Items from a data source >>

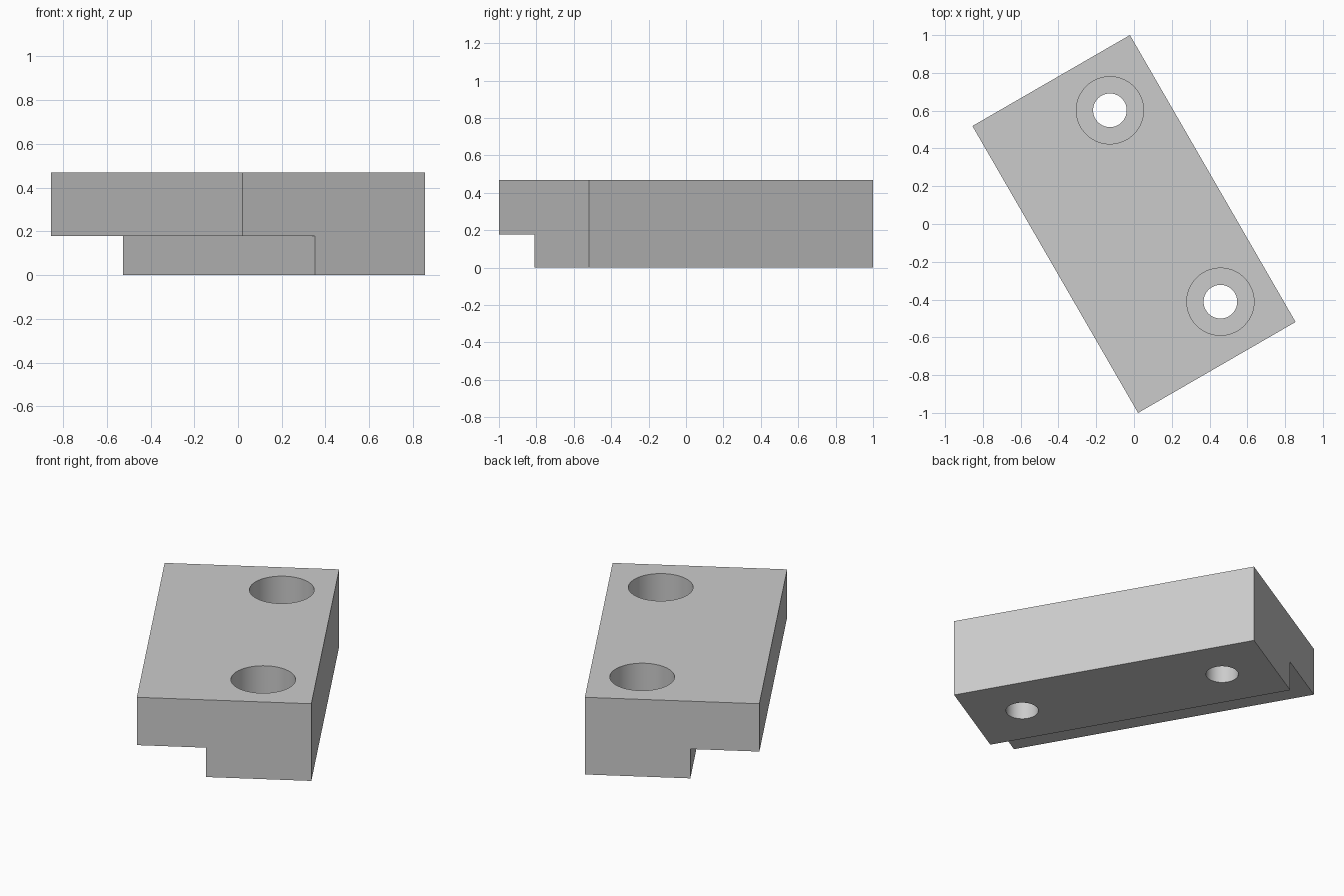
import bpy, bmesh
from math import radians
from mathutils import Matrix

cube = bpy.data.objects.get("Cube")
if cube:
    bpy.data.objects.remove(cube, do_unlink=True)

WIDTH, LENGTH, HEIGHT = 0.963, 1.754, 0.468
STEP_WIDTH, STEP_HEIGHT = 0.381, 0.178
HOLE_R, BORE_R, BORE_FLOOR = 0.089, 0.178, 0.18
HOLE_X, HOLE_Y = STEP_WIDTH / 2, 0.585
TURN = Matrix.Rotation(radians(30), 4, 'Z')

grey = bpy.data.materials.new("plain grey")
grey.use_nodes = True
colour = (0.6, 0.6, 0.6, 1)
grey.diffuse_color = colour
grey.node_tree.nodes["Principled BSDF"].inputs["Base Color"].default_value = colour


def add_object(name, bm):
    bmesh.ops.recalc_face_normals(bm, faces=bm.faces)
    bm.transform(TURN)
    mesh = bpy.data.meshes.new(name)
    bm.to_mesh(mesh)
    bm.free()
    mesh.materials.append(grey)
    obj = bpy.data.objects.new(name, mesh)
    bpy.context.collection.objects.link(obj)
    return obj


# Stepped block: L-shaped profile extruded along its length
w, step_x = WIDTH / 2, STEP_WIDTH - WIDTH / 2
profile = [(step_x, 0), (w, 0), (w, HEIGHT), (-w, HEIGHT),
           (-w, STEP_HEIGHT), (step_x, STEP_HEIGHT)]
bm = bmesh.new()
end = bm.faces.new([bm.verts.new((x, -LENGTH / 2, z)) for x, z in profile])
result = bmesh.ops.extrude_face_region(bm, geom=[end], use_keep_orig=True)
verts = [v for v in result["geom"] if isinstance(v, bmesh.types.BMVert)]
bmesh.ops.translate(bm, verts=verts, vec=(0, LENGTH, 0))
block = add_object("stepped_block", bm)


def cut_cylinder(name, y, radius, bottom, top):
    bm = bmesh.new()
    bmesh.ops.create_cone(
        bm, cap_ends=True, segments=64, radius1=radius, radius2=radius,
        depth=top - bottom,
        matrix=Matrix.Translation((HOLE_X, y, (top + bottom) / 2)))
    cutter = add_object(name, bm)
    cutter.hide_render = True
    mod = block.modifiers.new(name, 'BOOLEAN')
    mod.operation, mod.solver, mod.object = 'DIFFERENCE', 'EXACT', cutter
    bpy.ops.object.modifier_apply(modifier=mod.name)
    bpy.data.objects.remove(cutter, do_unlink=True)


# Counterbored screw holes
bpy.ops.object.select_all(action='DESELECT')
block.select_set(True)
bpy.context.view_layer.objects.active = block
for y in (-HOLE_Y, HOLE_Y):
    cut_cylinder("through_hole", y, HOLE_R, -0.1, HEIGHT + 0.1)
    cut_cylinder("counterbore", y, BORE_R, BORE_FLOOR, HEIGHT + 0.1)

bpy.ops.object.shade_smooth_by_angle(angle=radians(30))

What you need to do >> What lines of the data include the word "faces"? Copy each of them.

Answer for this exercise >>
    bmesh.ops.recalc_face_normals(bm, faces=bm.faces)
end = bm.faces.new([bm.verts.new((x, -LENGTH / 2, z)) for x, z in profile])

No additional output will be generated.